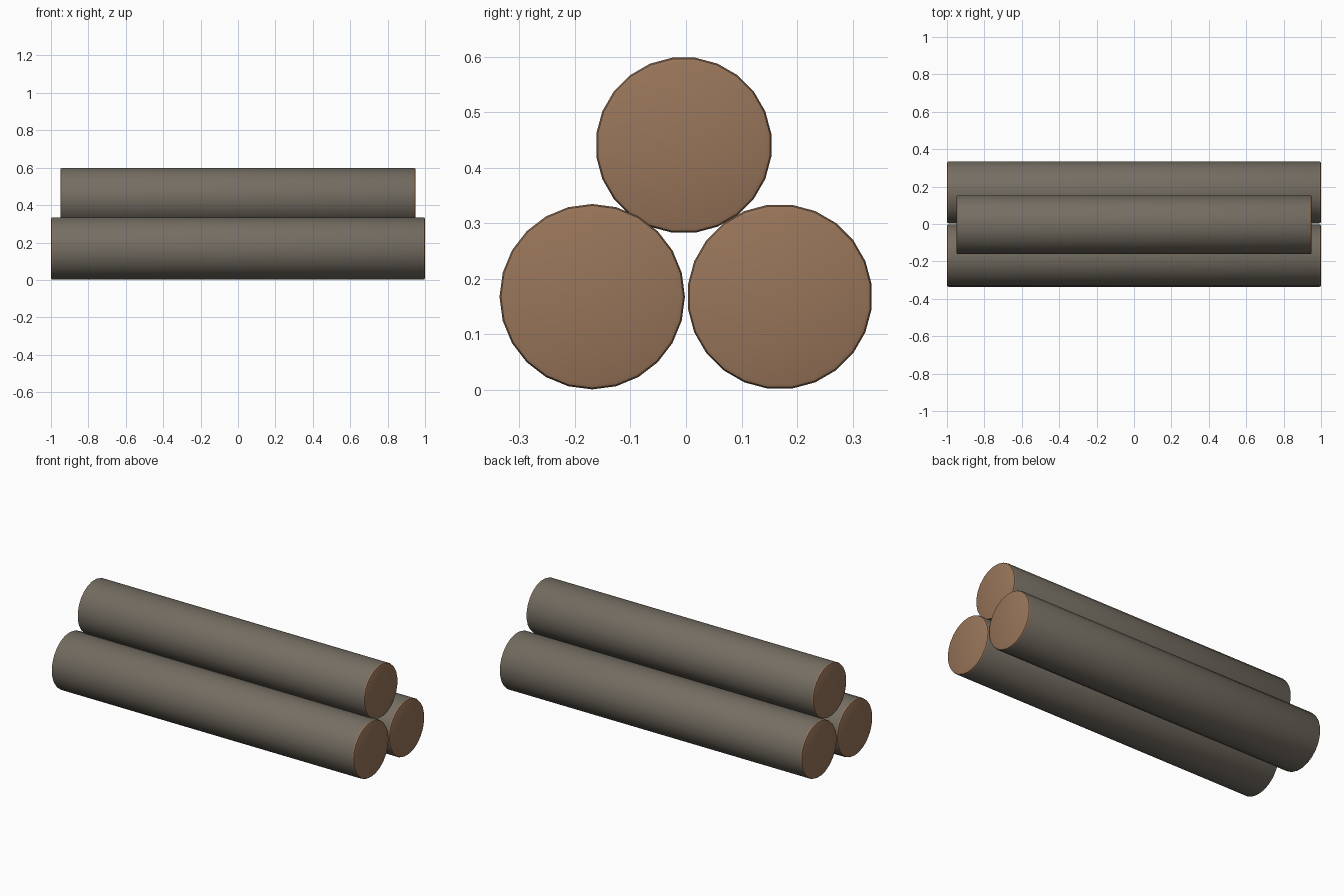
import bpy, bmesh, math
from mathutils import Matrix

if "Cube" in bpy.data.objects:
    bpy.data.objects.remove(bpy.data.objects["Cube"])

SIDES = 24
BEVEL = 0.009


def material(name, rgb):
    m = bpy.data.materials.new(name)
    m.diffuse_color = (*rgb, 1.0)
    m.use_nodes = True
    m.node_tree.nodes["Principled BSDF"].inputs["Base Color"].default_value = m.diffuse_color
    return m


bark = material("grey_bark", (0.174, 0.153, 0.122))
wood = material("cut_wood", (0.314, 0.178, 0.102))


def log(name, half, radius, y, z, roll):
    """Round log lying along x with softened, cut-wood ends."""
    bm = bmesh.new()
    bmesh.ops.create_cone(bm, cap_ends=True, segments=SIDES,
                          radius1=radius, radius2=radius, depth=2 * half)
    turn = Matrix.Rotation(math.pi / 2, 4, 'Y') @ Matrix.Rotation(roll, 4, 'Z')
    bmesh.ops.transform(bm, matrix=turn, verts=bm.verts)
    rims = [e for e in bm.edges
            if abs(e.verts[0].co.x - e.verts[1].co.x) < 1e-4]
    bmesh.ops.bevel(bm, geom=rims, offset=BEVEL, segments=2,
                    profile=0.5, affect='EDGES')
    # Cut wood on the caps and rims, bark along the trunk
    for f in bm.faces:
        f.material_index = int(abs(f.calc_center_median().x) > half * 0.9)
    bmesh.ops.recalc_face_normals(bm, faces=bm.faces)
    mesh = bpy.data.meshes.new(name)
    bm.to_mesh(mesh)
    bm.free()
    mesh.materials.append(bark)
    mesh.materials.append(wood)
    obj = bpy.data.objects.new(name, mesh)
    obj.location = (0, y, z)
    bpy.context.collection.objects.link(obj)
    bpy.context.view_layer.objects.active = obj
    obj.select_set(True)
    bpy.ops.object.shade_smooth_by_angle(angle=math.radians(30))
    obj.select_set(False)


# Two lower logs side by side, a shorter one resting on top
half_step = math.pi / SIDES
log("lower_log_front", 1.0, 0.167, -0.169, 0.168, 0.0)
log("lower_log_back", 1.0, 0.167, 0.169, 0.168, half_step)
log("upper_log", 0.95, 0.159, -0.004, 0.441, half_step)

**Work task:**
Keep the pictures out of the copy and write out the data exactly as it stands.

**Answer area:**
import bpy, bmesh, math
from mathutils import Matrix

if "Cube" in bpy.data.objects:
    bpy.data.objects.remove(bpy.data.objects["Cube"])

SIDES = 24
BEVEL = 0.009


def material(name, rgb):
    m = bpy.data.materials.new(name)
    m.diffuse_color = (*rgb, 1.0)
    m.use_nodes = True
    m.node_tree.nodes["Principled BSDF"].inputs["Base Color"].default_value = m.diffuse_color
    return m


bark = material("grey_bark", (0.174, 0.153, 0.122))
wood = material("cut_wood", (0.314, 0.178, 0.102))


def log(name, half, radius, y, z, roll):
    """Round log lying along x with softened, cut-wood ends."""
    bm = bmesh.new()
    bmesh.ops.create_cone(bm, cap_ends=True, segments=SIDES,
                          radius1=radius, radius2=radius, depth=2 * half)
    turn = Matrix.Rotation(math.pi / 2, 4, 'Y') @ Matrix.Rotation(roll, 4, 'Z')
    bmesh.ops.transform(bm, matrix=turn, verts=bm.verts)
    rims = [e for e in bm.edges
            if abs(e.verts[0].co.x - e.verts[1].co.x) < 1e-4]
    bmesh.ops.bevel(bm, geom=rims, offset=BEVEL, segments=2,
                    profile=0.5, affect='EDGES')
    # Cut wood on the caps and rims, bark along the trunk
    for f in bm.faces:
        f.material_index = int(abs(f.calc_center_median().x) > half * 0.9)
    bmesh.ops.recalc_face_normals(bm, faces=bm.faces)
    mesh = bpy.data.meshes.new(name)
    bm.to_mesh(mesh)
    bm.free()
    mesh.materials.append(bark)
    mesh.materials.append(wood)
    obj = bpy.data.objects.new(name, mesh)
    obj.location = (0, y, z)
    bpy.context.collection.objects.link(obj)
    bpy.context.view_layer.objects.active = obj
    obj.select_set(True)
    bpy.ops.object.shade_smooth_by_angle(angle=math.radians(30))
    obj.select_set(False)


# Two lower logs side by side, a shorter one resting on top
half_step = math.pi / SIDES
log("lower_log_front", 1.0, 0.167, -0.169, 0.168, 0.0)
log("lower_log_back", 1.0, 0.167, 0.169, 0.168, half_step)
log("upper_log", 0.95, 0.159, -0.004, 0.441, half_step)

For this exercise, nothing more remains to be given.